━━━ SUPPLIED RECORDS ━━━
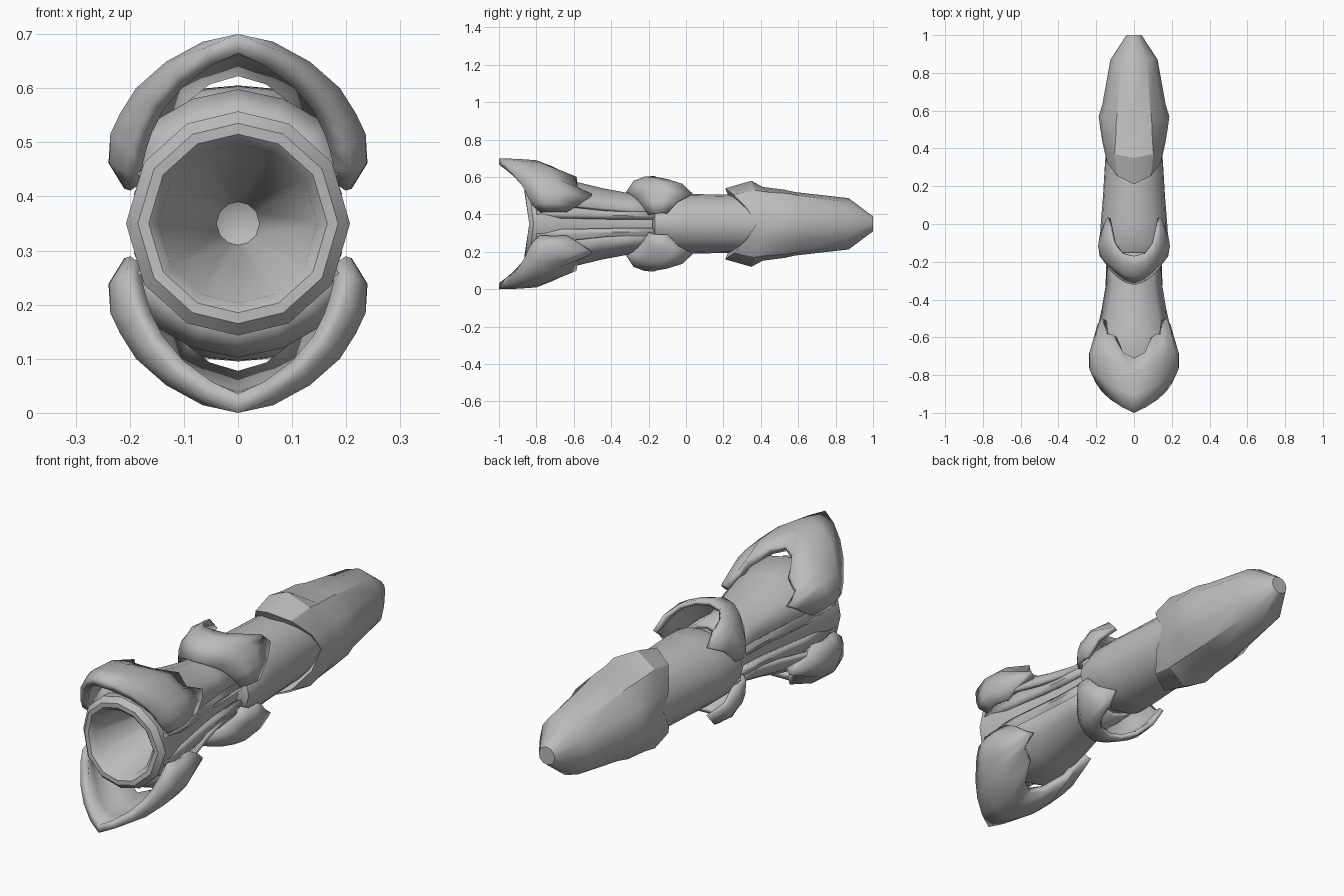
import bpy, bmesh, math

cube = bpy.data.objects.get("Cube")
if cube:
    bpy.data.objects.remove(cube, do_unlink=True)

AXIS_Z = 0.35

grey = bpy.data.materials.new("plain_grey")
grey.use_nodes = True
COLOUR = (0.5, 0.5, 0.5, 1)
grey.diffuse_color = COLOUR
grey.node_tree.nodes["Principled BSDF"].inputs["Base Color"].default_value = COLOUR


def patch(name, rows, thickness=0.0, cap=False, sharp=40):
    """Skin (angle, [(y, radius), ...]) rows around the long axis, then mirror in x and z."""
    bm = bmesh.new()
    grid = []
    for deg, stations in rows:
        a = math.radians(deg)
        grid.append([bm.verts.new((r * math.sin(a), y, r * math.cos(a)))
                     for y, r in stations])
    for r0, r1 in zip(grid, grid[1:]):
        for j in range(len(r0) - 1):
            bm.faces.new((r0[j], r1[j], r1[j + 1], r0[j + 1]))
    if cap:  # close the far end of the quarter with a wedge to the axis
        hub = bm.verts.new((0, rows[0][1][-1][0], 0))
        for r0, r1 in zip(grid, grid[1:]):
            bm.faces.new((r0[-1], r1[-1], hub))
    bmesh.ops.remove_doubles(bm, verts=bm.verts, dist=0.0005)
    mesh = bpy.data.meshes.new(name)
    bm.to_mesh(mesh)
    bm.free()
    mesh.materials.append(grey)
    obj = bpy.data.objects.new(name, mesh)
    obj.location.z = AXIS_Z
    bpy.context.collection.objects.link(obj)
    mirror = obj.modifiers.new("mirror", 'MIRROR')
    mirror.use_axis = (True, False, True)
    mirror.merge_threshold = 0.001
    if thickness:
        solid = obj.modifiers.new("thickness", 'SOLIDIFY')
        solid.thickness = thickness
        solid.offset = -1
    bpy.ops.object.select_all(action='DESELECT')
    obj.select_set(True)
    bpy.context.view_layer.objects.active = obj
    bpy.ops.object.shade_smooth_by_angle(angle=math.radians(sharp))
    return obj


# Barrel: tapering bore, rounded lip that reaches forward at top and bottom, waisted outside
def barrel_profile(deg):
    lean = 0.025 * math.cos(math.radians(deg))
    return [(-0.27, 0), (-0.29, 0.04), (-0.82 - lean, 0.147), (-0.838 - lean, 0.165),
            (-0.838 - lean, 0.185), (-0.815 - lean, 0.207), (-0.76, 0.205), (-0.6, 0.175),
            (-0.4, 0.14), (-0.17, 0.125), (0.0, 0.12)]


patch("barrel", [(d, barrel_profile(d)) for d in (0, 27, 57, 90)])

# Neck: side strakes under a wider upper and lower cover
strake = [(-0.8, 0.2), (-0.6, 0.19), (-0.5, 0.177), (-0.35, 0.158), (-0.15, 0.15)]
patch("neck_strake", [(45, strake), (60, strake),
                      (74, strake), (81, [(y, r - 0.012) for y, r in strake])], 0.025)
cover = [(-0.8, 0.205), (-0.72, 0.245), (-0.58, 0.22), (-0.45, 0.188), (-0.3, 0.16), (-0.15, 0.155)]
patch("neck_cover", [(d, [(y, r + k) for y, r in cover])
                     for d, k in ((0, 0.003), (20, 0.0), (40, 0.0), (64, 0.002))], 0.02)

# Front hoods: pointed tip forward, hooked corners behind
patch("front_hood", [
    (0, [(-1.0, 0.35), (-0.9, 0.347), (-0.8, 0.34), (-0.71, 0.305)]),
    (11, [(-0.97, 0.33), (-0.88, 0.342), (-0.77, 0.33), (-0.68, 0.295)]),
    (24, [(-0.93, 0.305), (-0.85, 0.327), (-0.72, 0.32), (-0.585, 0.275)]),
    (37, [(-0.89, 0.28), (-0.8, 0.313), (-0.7, 0.305), (-0.58, 0.245)]),
    (47, [(-0.86, 0.26), (-0.78, 0.298), (-0.68, 0.295), (-0.5, 0.235)]),
    (55, [(-0.845, 0.245), (-0.77, 0.288), (-0.68, 0.288), (-0.53, 0.235)]),
    (65, [(-0.82, 0.23), (-0.76, 0.262), (-0.69, 0.264), (-0.58, 0.225)]),
    (73, [(-0.78, 0.208), (-0.74, 0.218), (-0.69, 0.22), (-0.64, 0.21)]),
], 0.035)

# Middle hoods: smaller repeat of the same shape
patch("middle_hood", [
    (0, [(-0.32, 0.17), (-0.28, 0.23), (-0.22, 0.253), (-0.17, 0.255)]),
    (14, [(-0.31, 0.17), (-0.265, 0.23), (-0.2, 0.254), (-0.155, 0.257)]),
    (24, [(-0.295, 0.17), (-0.24, 0.232), (-0.17, 0.258), (-0.1, 0.262)]),
    (31, [(-0.28, 0.17), (-0.22, 0.232), (-0.14, 0.26), (-0.02, 0.25)]),
    (41, [(-0.26, 0.17), (-0.19, 0.23), (-0.1, 0.25), (0.035, 0.215)]),
    (56, [(-0.23, 0.165), (-0.18, 0.21), (-0.12, 0.23), (-0.04, 0.215)]),
    (73, [(-0.2, 0.16), (-0.17, 0.19), (-0.13, 0.196), (-0.1, 0.19)]),
], 0.02)


# Middle body: blunt front, oval section
body = [(-0.18, 0.14, 0.08), (-0.165, 0.17, 0.12), (-0.1, 0.182, 0.157), (0, 0.176, 0.16),
        (0.15, 0.164, 0.157), (0.3, 0.155, 0.155), (0.45, 0.145, 0.15)]


def oval(deg, rx, rz):
    a = math.radians(deg)
    return 1 / math.hypot(math.sin(a) / rx, math.cos(a) / rz)


patch("middle_body", [(d, [(-0.18, 0)] + [(y, oval(d, rx, rz)) for y, rx, rz in body])
                      for d in (0, 20, 40, 58, 75, 90)])

# Rear nose: swept leading edge over the body, ridges along top and sides, blunt tip
patch("rear_nose", [
    (0, [(0.23, 0.14), (0.21, 0.19), (0.35, 0.23), (0.41, 0.197), (0.53, 0.182),
         (0.58, 0.17), (0.87, 0.137), (1.0, 0.04)]),
    (30, [(0.27, 0.14), (0.255, 0.18), (0.37, 0.206), (0.44, 0.195), (0.55, 0.187),
          (0.61, 0.172), (0.87, 0.134), (1.0, 0.04)]),
    (60, [(0.33, 0.14), (0.325, 0.165), (0.4, 0.176), (0.48, 0.182), (0.56, 0.186),
          (0.62, 0.168), (0.87, 0.128), (1.0, 0.04)]),
    (90, [(0.385, 0.13), (0.38, 0.154), (0.43, 0.166), (0.5, 0.178), (0.57, 0.187),
          (0.63, 0.168), (0.87, 0.125), (1.0, 0.04)]),
], cap=True, sharp=30)
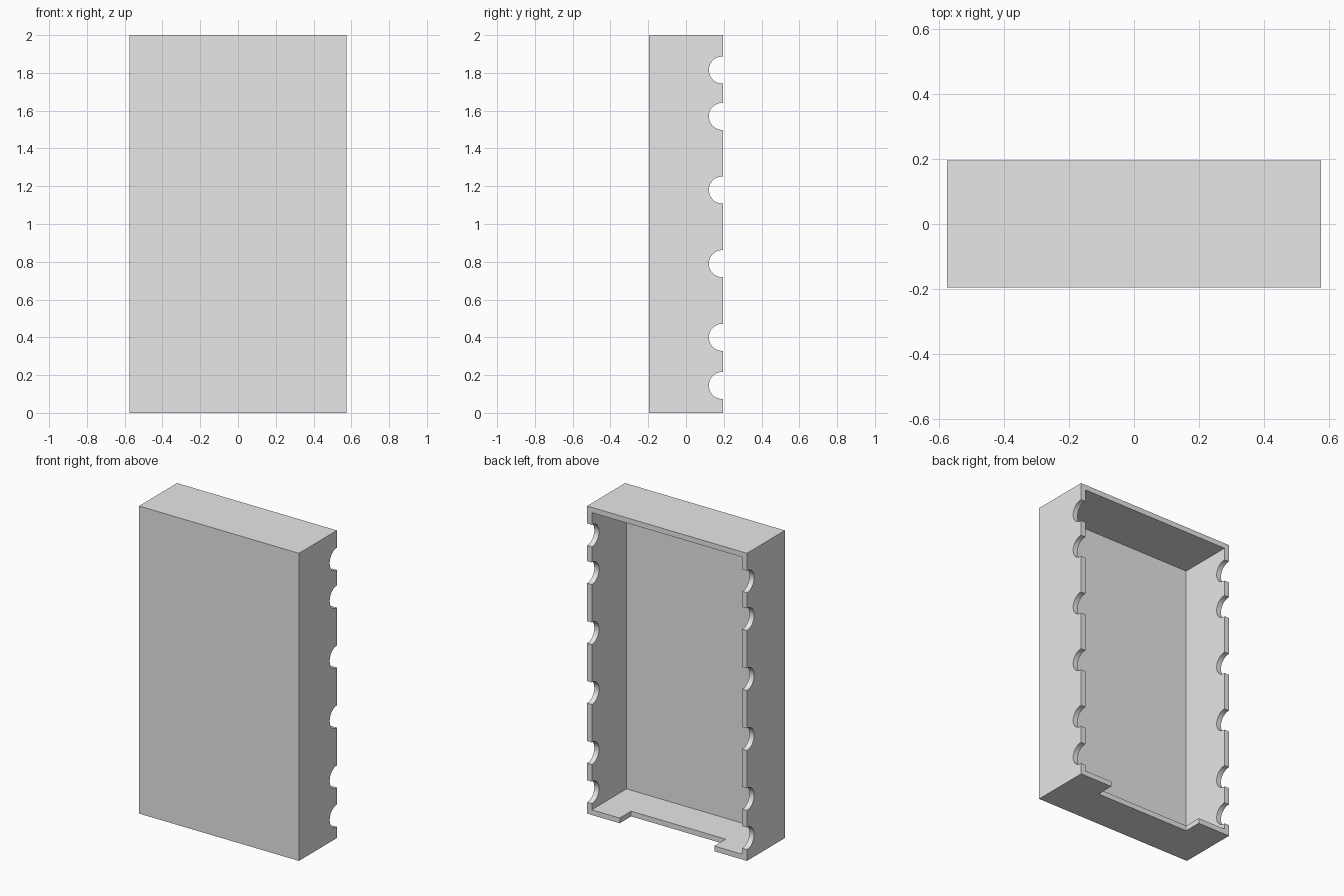
import bpy
from math import radians

W, D, H = 1.15, 0.39, 2.0   # outer width, depth, height
T = 0.034                   # wall thickness
BACK = D / 2

if "Cube" in bpy.data.objects:
    bpy.data.objects.remove(bpy.data.objects["Cube"], do_unlink=True)

grey = bpy.data.materials.new("light grey")
grey.use_nodes = True
grey.diffuse_color = (0.8, 0.8, 0.8, 1)
grey.node_tree.nodes["Principled BSDF"].inputs["Base Color"].default_value = (0.8, 0.8, 0.8, 1)


def box(name, lo, hi):
    """Axis-aligned box between two corners."""
    bpy.ops.mesh.primitive_cube_add(size=1, location=[(a + b) / 2 for a, b in zip(lo, hi)])
    ob = bpy.context.object
    ob.name = name
    ob.scale = [b - a for a, b in zip(lo, hi)]
    bpy.ops.object.transform_apply(location=True, rotation=True, scale=True)
    ob.data.materials.append(grey)
    return ob


def cut(target, cutter):
    """Subtract the cutter, then discard it."""
    cutter.hide_render = True
    mod = target.modifiers.new("cut", 'BOOLEAN')
    mod.operation, mod.solver, mod.object = 'DIFFERENCE', 'EXACT', cutter
    bpy.context.view_layer.objects.active = target
    bpy.ops.object.modifier_apply(modifier=mod.name)
    bpy.data.objects.remove(cutter, do_unlink=True)


# Tray shell, open at the back
case = box("case_shell", (-W / 2, -BACK, 0), (W / 2, BACK, H))
cut(case, box("cavity", (-W / 2 + T, -BACK + T, T), (W / 2 - T, BACK + 0.1, H - T)))

# Wide notch in the rear edge of the floor
cut(case, box("floor_notch", (-0.34, BACK - 0.117, -0.1), (0.34, BACK + 0.1, 0.1)))

# Half-round finger notches through both side walls
for z in (0.145, 0.4, 0.79, 1.18, 1.57, 1.815):
    bpy.ops.mesh.primitive_cylinder_add(vertices=48, radius=0.072, depth=W + 0.2,
                                        location=(0, BACK - 0.002, z),
                                        rotation=(0, radians(90), 0))
    notch = bpy.context.object
    notch.data.materials.append(grey)
    cut(case, notch)

# Smooth the curved notch walls, keep the edges sharp
bpy.ops.object.select_all(action='DESELECT')
case.select_set(True)
bpy.context.view_layer.objects.active = case
bpy.ops.object.shade_smooth_by_angle(angle=radians(30))
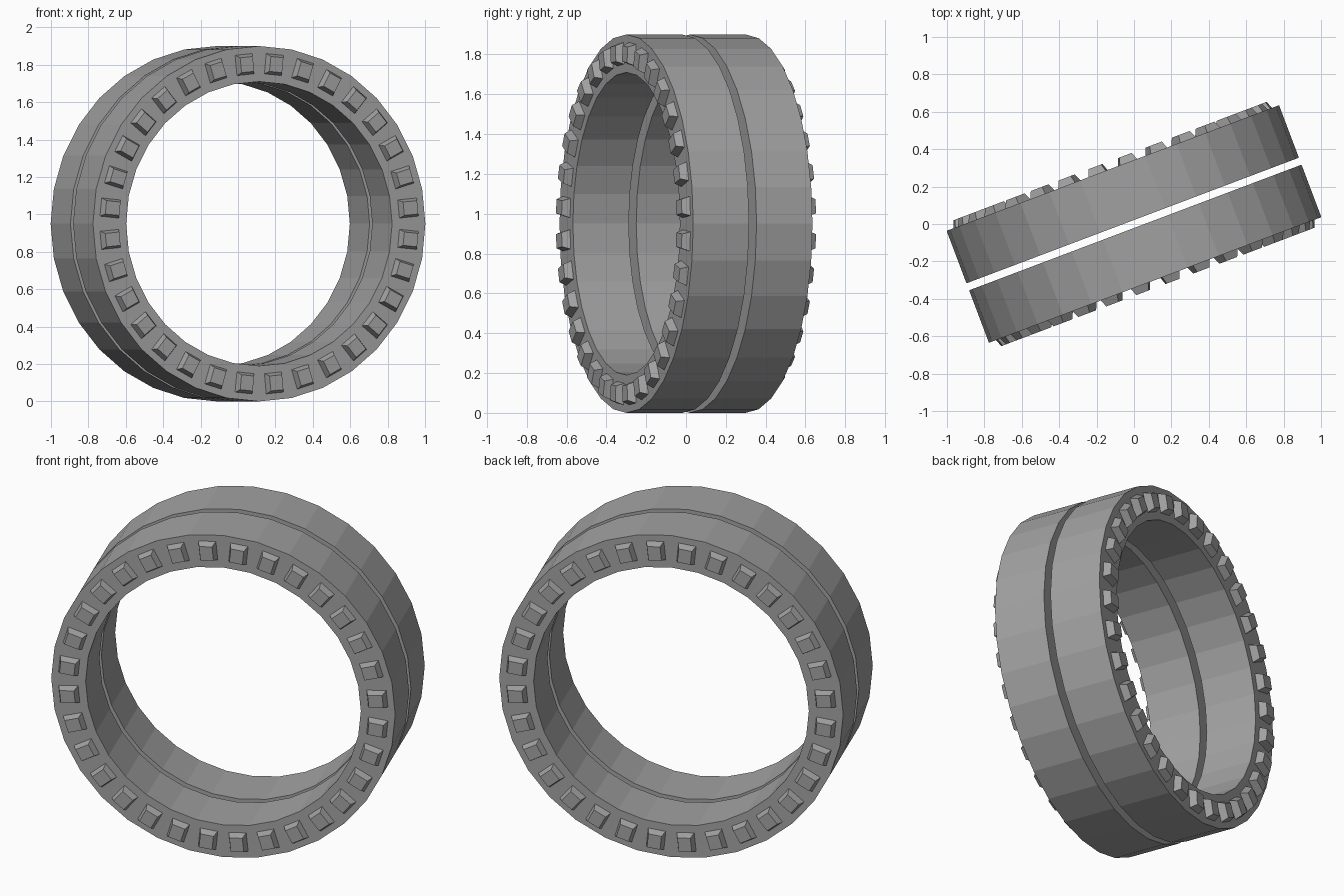
import bpy, bmesh
from math import sin, cos, pi, radians
from mathutils import Matrix, Vector

cube = bpy.data.objects.get("Cube")
if cube:
    bpy.data.objects.remove(cube, do_unlink=True)

SIDES = 32
OUTER, INNER = 0.95, 0.76
NEAR, FAR = 0.02, 0.32          # ring faces, measured from the middle gap
TURN = Matrix.Translation((0, 0, OUTER)) @ Matrix.Rotation(radians(20.7), 4, 'Z')

grey = bpy.data.materials.new("mid grey")
grey.use_nodes = True
colour = (0.36, 0.36, 0.36, 1)
grey.diffuse_color = colour
grey.node_tree.nodes["Principled BSDF"].inputs["Base Color"].default_value = colour


def point(radius, angle, depth):
    return Vector((radius * cos(angle), depth, radius * sin(angle)))


def finish(name, bm):
    bmesh.ops.recalc_face_normals(bm, faces=bm.faces)
    mesh = bpy.data.meshes.new(name)
    bm.to_mesh(mesh)
    bm.free()
    mesh.materials.append(grey)
    obj = bpy.data.objects.new(name, mesh)
    obj.matrix_world = TURN
    bpy.context.collection.objects.link(obj)


def ring(name, side):
    # Rectangular section swept round the axis
    bm = bmesh.new()
    section = [(INNER, NEAR), (OUTER, NEAR), (OUTER, FAR), (INNER, FAR)]
    loops = [[bm.verts.new(point(r, 2 * pi * i / SIDES, side * d)) for r, d in section]
             for i in range(SIDES)]
    for i in range(SIDES):
        a, b = loops[i - 1], loops[i]
        for k in range(4):
            bm.faces.new((a[k - 1], a[k], b[k], b[k - 1]))
    finish(name, bm)


def teeth(name, side):
    # Tapered blocks standing on the outer face
    bm = bmesh.new()
    corners = [(-1, -1), (1, -1), (1, 1), (-1, 1)]
    for i in range(SIDES):
        spin = Matrix.Rotation(2 * pi * (i + 0.5) / SIDES, 4, 'Y')
        base = [bm.verts.new(spin @ Vector((0.855 + 0.058 * u, side * (FAR - 0.01), 0.052 * v)))
                for u, v in corners]
        top = [bm.verts.new(spin @ Vector((0.855 + 0.04 * u, side * (FAR + 0.04), 0.036 * v)))
               for u, v in corners]
        bm.faces.new(base)
        bm.faces.new(top)
        for k in range(4):
            bm.faces.new((base[k - 1], base[k], top[k], top[k - 1]))
    finish(name, bm)


for label, side in (("front", -1), ("back", 1)):
    ring(label + "_ring", side)
    teeth(label + "_teeth", side)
━━━
◆ **TASK DIRECTIONS**
Please reproduce exactly the lines in the listing above from the one containing "obj.location.z = AXIS_Z" through the one containing "# Barrel: tapering", both included, and nothing more.

◆ **EXERCISE RESPONSE**
    obj.location.z = AXIS_Z
    bpy.context.collection.objects.link(obj)
    mirror = obj.modifiers.new("mirror", 'MIRROR')
    mirror.use_axis = (True, False, True)
    mirror.merge_threshold = 0.001
    if thickness:
        solid = obj.modifiers.new("thickness", 'SOLIDIFY')
        solid.thickness = thickness
        solid.offset = -1
    bpy.ops.object.select_all(action='DESELECT')
    obj.select_set(True)
    bpy.context.view_layer.objects.active = obj
    bpy.ops.object.shade_smooth_by_angle(angle=math.radians(sharp))
    return obj


# Barrel: tapering bore, rounded lip that reaches forward at top and bottom, waisted outside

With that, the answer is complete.